Whenever an image turns up, omit it and return the remaining data exactly.
· · · · · · ·
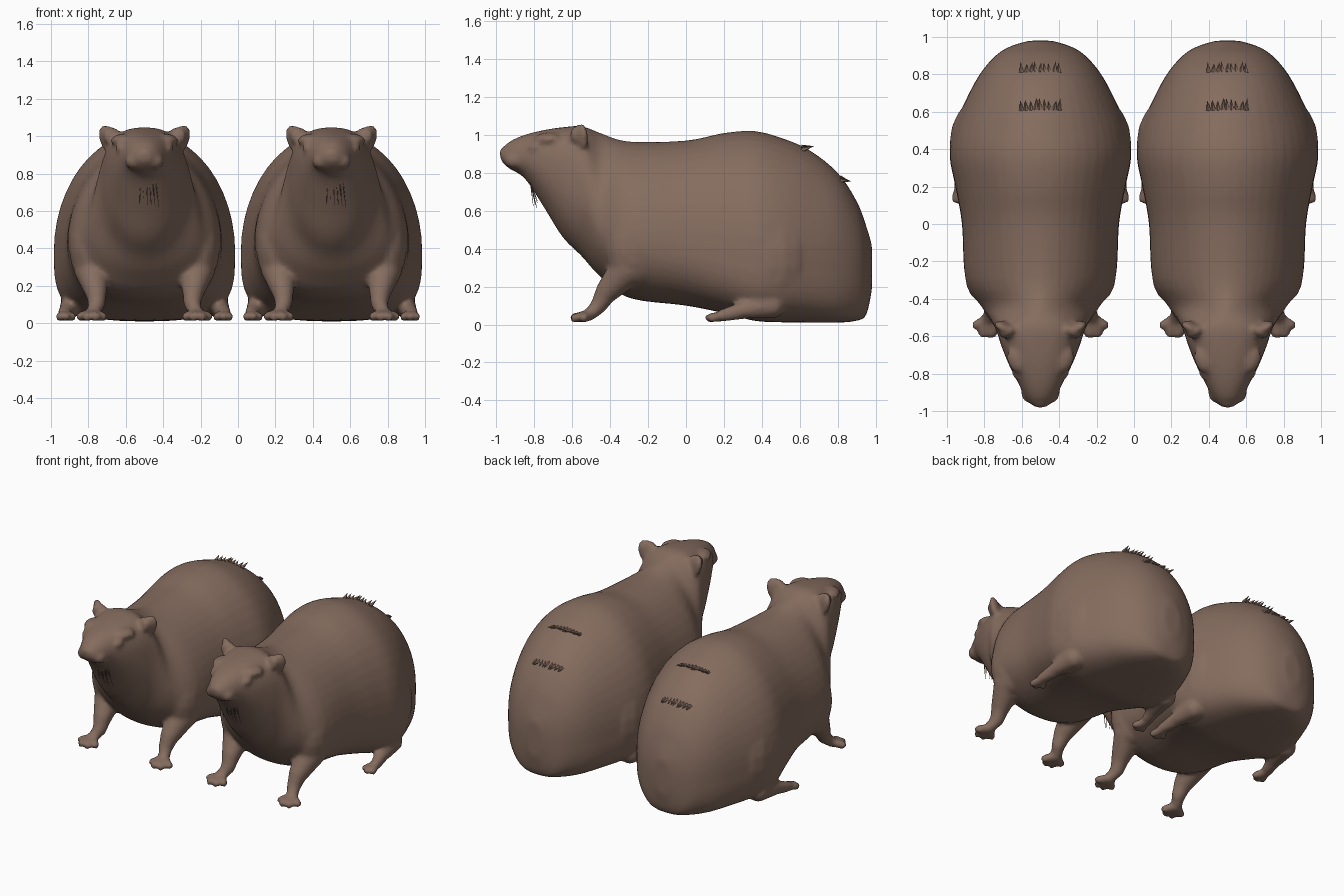
import bpy, bmesh, math, random
from mathutils import Matrix, Vector

if "Cube" in bpy.data.objects:
    bpy.data.objects.remove(bpy.data.objects["Cube"])

random.seed(4)
fur = bpy.data.materials.new("brown fur")
fur.diffuse_color = (0.235, 0.15, 0.113, 1)
fur.use_nodes = True
fur.node_tree.nodes["Principled BSDF"].inputs["Base Color"].default_value = fur.diffuse_color

# Trunk and head: y, bottom z, top z, half width, z of widest point, upper and lower squareness
RINGS = [
    (-0.975, .86, .92, .04, .89, 2, 2), (-0.93, .82, .965, .078, .89, 2, 2),
    (-0.85, .77, 1.0, .12, .88, 2.2, 2), (-0.75, .62, 1.025, .17, .84, 2.4, 2),
    (-0.65, .46, 1.04, .21, .78, 2.6, 2), (-0.55, .36, 1.045, .245, .68, 2.5, 2),
    (-0.45, .25, 1.01, .31, .5, 1.7, 2), (-0.3, .14, .965, .40, .45, 1.8, 2.2),
    (0, .1, .97, .42, .42, 2, 2.5), (0.2, .06, 1.01, .455, .4, 2, 3),
    (0.36, .02, 1.02, .485, .38, 2, 3.4), (0.5, .012, .985, .465, .37, 2, 3.4),
    (0.65, .01, .92, .405, .36, 2, 3.4), (0.8, .01, .80, .325, .34, 2.1, 3.4),
    (0.9, .02, .65, .24, .32, 2.1, 3), (0.95, .05, .52, .16, .31, 2, 3),
    (0.98, .18, .42, .06, .3, 2, 2)]


def spline(rows, steps):
    out = []
    for i in range(len(rows) - 1):
        a, b, c, d = (rows[max(i - 1, 0)], rows[i], rows[i + 1], rows[min(i + 2, len(rows) - 1)])
        for s in range(steps):
            t = s / steps
            out.append([0.5 * (2 * q + (r - p) * t + (2 * p - 5 * q + 4 * r - u) * t * t
                        + (3 * q - p - 3 * r + u) * t ** 3) for p, q, r, u in zip(a, b, c, d)])
    return out + [list(rows[-1])]


def skin(bm, loops):
    # close a row of point loops into a solid
    rows = [[bm.verts.new(p) for p in loop] for loop in loops]
    n = len(rows[0])
    for a, b in zip(rows, rows[1:]):
        for k in range(n):
            j = (k + 1) % n
            bm.faces.new((a[k], a[j], b[j], b[k]))
    bm.faces.new(rows[0][::-1])
    bm.faces.new(rows[-1])


def loft(bm, rows, n=48):
    loops = []
    for y, zb, zt, w, zw, nu, nl in rows:
        loop = []
        for k in range(n):
            a = -2 * math.pi * k / n
            c, s = math.cos(a), math.sin(a)
            e = 2 / (nu if s >= 0 else nl)
            h = zt - zw if s >= 0 else zw - zb
            loop.append((math.copysign(abs(c) ** e, c) * w, y,
                         zw + math.copysign(abs(s) ** e, s) * h))
        loops.append(loop)
    skin(bm, loops)


def ball_loops(n=16, m=10):
    # unit ball as rings from bottom to top
    return [[Vector((math.sin(t) * math.cos(2 * math.pi * k / n),
                     math.sin(t) * math.sin(2 * math.pi * k / n), -math.cos(t)))
             for k in range(n)] for t in [math.pi * (i + .5) / m for i in range(m)]]


BALL = ball_loops()


def blob(bm, pos, radii, rot=(0, 0, 0)):
    # mirrored ellipsoid pair
    for sx in ((1, -1) if pos[0] else (1,)):
        m = Matrix.Translation((pos[0] * sx, pos[1], pos[2]))
        for ang, ax in ((rot[2] * sx, 'Z'), (rot[1] * sx, 'Y'), (rot[0], 'X')):
            m = m @ Matrix.Rotation(ang, 4, ax)
        m = m @ Matrix.Diagonal((*radii, 1))
        skin(bm, [[m @ v for v in loop] for loop in BALL])


def limb(bm, pts):
    # mirrored chain of tapered capsules, points are x, y, z, radius
    for sx in (1, -1):
        for a, b in zip(pts, pts[1:]):
            pa, pb = Vector((a[0] * sx, a[1], a[2])), Vector((b[0] * sx, b[1], b[2]))
            q = (pb - pa).to_track_quat('Z', 'Y')
            skin(bm, [[(pa + (q @ v) * a[3]) if v.z < 0 else (pb + (q @ v) * b[3])
                       for v in loop] for loop in BALL])


def finish(bm, name):
    me = bpy.data.meshes.new(name)
    bm.to_mesh(me)
    bm.free()
    me.materials.append(fur)
    ob = bpy.data.objects.new(name, me)
    bpy.context.collection.objects.link(ob)
    return ob


# Body with head, ears and legs, fused into one skin
bm = bmesh.new()
loft(bm, spline(RINGS, 4))
blob(bm, (0, -.945, .905), (.05, .04, .038))                       # nose
blob(bm, (.055, -.90, .865), (.05, .06, .045))                     # lips
blob(bm, (.125, -.79, .935), (.03, .04, .03))                      # eyes
blob(bm, (.13, -.73, .985), (.05, .07, .025), (0, .3, -.4))        # brows
blob(bm, (.195, -.55, .985), (.052, .028, .08), (.15, .25, .5))    # ears
blob(bm, (.175, -.575, 1.0), (.05, .03, .05), (0, 0, -.5))         # ear roots
blob(bm, (.33, .43, .35), (.157, .235, .3))                        # thighs
blob(bm, (.29, -.27, .42), (.115, .16, .22))                       # shoulders
limb(bm, [(.28, -.32, .28, .10), (.26, -.42, .17, .06), (.255, -.46, .1, .045),
          (.28, -.51, .05, .034)])                                 # front legs
for x, y in ((.222, -.555), (.262, -.59), (.308, -.585), (.342, -.54)):
    limb(bm, [(.28, -.505, .05, .03), (x, y, .035, .026)])         # front toes
limb(bm, [(.38, .45, .1, .07), (.405, .32, .08, .05), (.43, .2, .05, .035)])  # hind legs
for x, y in ((.385, .15), (.42, .12), (.455, .135)):
    limb(bm, [(.43, .2, .045, .028), (x, y, .035, .024)])          # hind toes
body = finish(bm, "body")
rm = body.modifiers.new("fuse", 'REMESH')
rm.mode = 'VOXEL'
rm.voxel_size = 0.015
rm.use_smooth_shade = True
sm = body.modifiers.new("soften", 'SMOOTH')
sm.factor = 0.5
sm.iterations = 4
# bake the fused skin once so both animals share it
baked = bpy.data.meshes.new_from_object(body.evaluated_get(bpy.context.evaluated_depsgraph_get()))
body.modifiers.clear()
body.data = baked
if not baked.materials:
    baked.materials.append(fur)


def spike(bm, base, tip, r):
    a, b = Vector(base), Vector(tip)
    q = (b - a).to_track_quat('Z', 'Y')
    ring = [q @ Vector((math.cos(t * 2 * math.pi / 5), math.sin(t * 2 * math.pi / 5), 0)) for t in range(5)]
    skin(bm, [[a + v * r for v in ring], [b + v * .001 for v in ring]])


# Two ragged fur tufts across the rump
bm = bmesh.new()
for y, z, dy, dz in ((.61, .935, .06, .005), (.81, .775, .055, -.02)):
    for i in range(9):
        x = -.1 + .025 * i
        k = random.uniform(.7, 1.1)
        spike(bm, (x, y, z - .15 * abs(x)), (x + random.uniform(-.01, .01), y + dy * k, z + dz), .014)
tufts = finish(bm, "rump_tufts")

# Loose hairs under the chin
bm = bmesh.new()
for i in range(6):
    x = -.02 + .016 * i
    spike(bm, (x, -.82, .75), (x * 1.3, -.80 + random.uniform(-.01, .02), random.uniform(.61, .66)), .003)
hairs = finish(bm, "chin_hairs")

# Second animal beside the first
for ob in (body, tufts, hairs):
    twin = ob.copy()
    twin.name = "second_" + ob.name
    bpy.context.collection.objects.link(twin)
    ob.location.x = -.5
    twin.location.x = .5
· · · · · · ·
● ANSWER BOX:
import bpy, bmesh, math, random
from mathutils import Matrix, Vector

if "Cube" in bpy.data.objects:
    bpy.data.objects.remove(bpy.data.objects["Cube"])

random.seed(4)
fur = bpy.data.materials.new("brown fur")
fur.diffuse_color = (0.235, 0.15, 0.113, 1)
fur.use_nodes = True
fur.node_tree.nodes["Principled BSDF"].inputs["Base Color"].default_value = fur.diffuse_color

# Trunk and head: y, bottom z, top z, half width, z of widest point, upper and lower squareness
RINGS = [
    (-0.975, .86, .92, .04, .89, 2, 2), (-0.93, .82, .965, .078, .89, 2, 2),
    (-0.85, .77, 1.0, .12, .88, 2.2, 2), (-0.75, .62, 1.025, .17, .84, 2.4, 2),
    (-0.65, .46, 1.04, .21, .78, 2.6, 2), (-0.55, .36, 1.045, .245, .68, 2.5, 2),
    (-0.45, .25, 1.01, .31, .5, 1.7, 2), (-0.3, .14, .965, .40, .45, 1.8, 2.2),
    (0, .1, .97, .42, .42, 2, 2.5), (0.2, .06, 1.01, .455, .4, 2, 3),
    (0.36, .02, 1.02, .485, .38, 2, 3.4), (0.5, .012, .985, .465, .37, 2, 3.4),
    (0.65, .01, .92, .405, .36, 2, 3.4), (0.8, .01, .80, .325, .34, 2.1, 3.4),
    (0.9, .02, .65, .24, .32, 2.1, 3), (0.95, .05, .52, .16, .31, 2, 3),
    (0.98, .18, .42, .06, .3, 2, 2)]


def spline(rows, steps):
    out = []
    for i in range(len(rows) - 1):
        a, b, c, d = (rows[max(i - 1, 0)], rows[i], rows[i + 1], rows[min(i + 2, len(rows) - 1)])
        for s in range(steps):
            t = s / steps
            out.append([0.5 * (2 * q + (r - p) * t + (2 * p - 5 * q + 4 * r - u) * t * t
                        + (3 * q - p - 3 * r + u) * t ** 3) for p, q, r, u in zip(a, b, c, d)])
    return out + [list(rows[-1])]


def skin(bm, loops):
    # close a row of point loops into a solid
    rows = [[bm.verts.new(p) for p in loop] for loop in loops]
    n = len(rows[0])
    for a, b in zip(rows, rows[1:]):
        for k in range(n):
            j = (k + 1) % n
            bm.faces.new((a[k], a[j], b[j], b[k]))
    bm.faces.new(rows[0][::-1])
    bm.faces.new(rows[-1])


def loft(bm, rows, n=48):
    loops = []
    for y, zb, zt, w, zw, nu, nl in rows:
        loop = []
        for k in range(n):
            a = -2 * math.pi * k / n
            c, s = math.cos(a), math.sin(a)
            e = 2 / (nu if s >= 0 else nl)
            h = zt - zw if s >= 0 else zw - zb
            loop.append((math.copysign(abs(c) ** e, c) * w, y,
                         zw + math.copysign(abs(s) ** e, s) * h))
        loops.append(loop)
    skin(bm, loops)


def ball_loops(n=16, m=10):
    # unit ball as rings from bottom to top
    return [[Vector((math.sin(t) * math.cos(2 * math.pi * k / n),
                     math.sin(t) * math.sin(2 * math.pi * k / n), -math.cos(t)))
             for k in range(n)] for t in [math.pi * (i + .5) / m for i in range(m)]]


BALL = ball_loops()


def blob(bm, pos, radii, rot=(0, 0, 0)):
    # mirrored ellipsoid pair
    for sx in ((1, -1) if pos[0] else (1,)):
        m = Matrix.Translation((pos[0] * sx, pos[1], pos[2]))
        for ang, ax in ((rot[2] * sx, 'Z'), (rot[1] * sx, 'Y'), (rot[0], 'X')):
            m = m @ Matrix.Rotation(ang, 4, ax)
        m = m @ Matrix.Diagonal((*radii, 1))
        skin(bm, [[m @ v for v in loop] for loop in BALL])


def limb(bm, pts):
    # mirrored chain of tapered capsules, points are x, y, z, radius
    for sx in (1, -1):
        for a, b in zip(pts, pts[1:]):
            pa, pb = Vector((a[0] * sx, a[1], a[2])), Vector((b[0] * sx, b[1], b[2]))
            q = (pb - pa).to_track_quat('Z', 'Y')
            skin(bm, [[(pa + (q @ v) * a[3]) if v.z < 0 else (pb + (q @ v) * b[3])
                       for v in loop] for loop in BALL])


def finish(bm, name):
    me = bpy.data.meshes.new(name)
    bm.to_mesh(me)
    bm.free()
    me.materials.append(fur)
    ob = bpy.data.objects.new(name, me)
    bpy.context.collection.objects.link(ob)
    return ob


# Body with head, ears and legs, fused into one skin
bm = bmesh.new()
loft(bm, spline(RINGS, 4))
blob(bm, (0, -.945, .905), (.05, .04, .038))                       # nose
blob(bm, (.055, -.90, .865), (.05, .06, .045))                     # lips
blob(bm, (.125, -.79, .935), (.03, .04, .03))                      # eyes
blob(bm, (.13, -.73, .985), (.05, .07, .025), (0, .3, -.4))        # brows
blob(bm, (.195, -.55, .985), (.052, .028, .08), (.15, .25, .5))    # ears
blob(bm, (.175, -.575, 1.0), (.05, .03, .05), (0, 0, -.5))         # ear roots
blob(bm, (.33, .43, .35), (.157, .235, .3))                        # thighs
blob(bm, (.29, -.27, .42), (.115, .16, .22))                       # shoulders
limb(bm, [(.28, -.32, .28, .10), (.26, -.42, .17, .06), (.255, -.46, .1, .045),
          (.28, -.51, .05, .034)])                                 # front legs
for x, y in ((.222, -.555), (.262, -.59), (.308, -.585), (.342, -.54)):
    limb(bm, [(.28, -.505, .05, .03), (x, y, .035, .026)])         # front toes
limb(bm, [(.38, .45, .1, .07), (.405, .32, .08, .05), (.43, .2, .05, .035)])  # hind legs
for x, y in ((.385, .15), (.42, .12), (.455, .135)):
    limb(bm, [(.43, .2, .045, .028), (x, y, .035, .024)])          # hind toes
body = finish(bm, "body")
rm = body.modifiers.new("fuse", 'REMESH')
rm.mode = 'VOXEL'
rm.voxel_size = 0.015
rm.use_smooth_shade = True
sm = body.modifiers.new("soften", 'SMOOTH')
sm.factor = 0.5
sm.iterations = 4
# bake the fused skin once so both animals share it
baked = bpy.data.meshes.new_from_object(body.evaluated_get(bpy.context.evaluated_depsgraph_get()))
body.modifiers.clear()
body.data = baked
if not baked.materials:
    baked.materials.append(fur)


def spike(bm, base, tip, r):
    a, b = Vector(base), Vector(tip)
    q = (b - a).to_track_quat('Z', 'Y')
    ring = [q @ Vector((math.cos(t * 2 * math.pi / 5), math.sin(t * 2 * math.pi / 5), 0)) for t in range(5)]
    skin(bm, [[a + v * r for v in ring], [b + v * .001 for v in ring]])


# Two ragged fur tufts across the rump
bm = bmesh.new()
for y, z, dy, dz in ((.61, .935, .06, .005), (.81, .775, .055, -.02)):
    for i in range(9):
        x = -.1 + .025 * i
        k = random.uniform(.7, 1.1)
        spike(bm, (x, y, z - .15 * abs(x)), (x + random.uniform(-.01, .01), y + dy * k, z + dz), .014)
tufts = finish(bm, "rump_tufts")

# Loose hairs under the chin
bm = bmesh.new()
for i in range(6):
    x = -.02 + .016 * i
    spike(bm, (x, -.82, .75), (x * 1.3, -.80 + random.uniform(-.01, .02), random.uniform(.61, .66)), .003)
hairs = finish(bm, "chin_hairs")

# Second animal beside the first
for ob in (body, tufts, hairs):
    twin = ob.copy()
    twin.name = "second_" + ob.name
    bpy.context.collection.objects.link(twin)
    ob.location.x = -.5
    twin.location.x = .5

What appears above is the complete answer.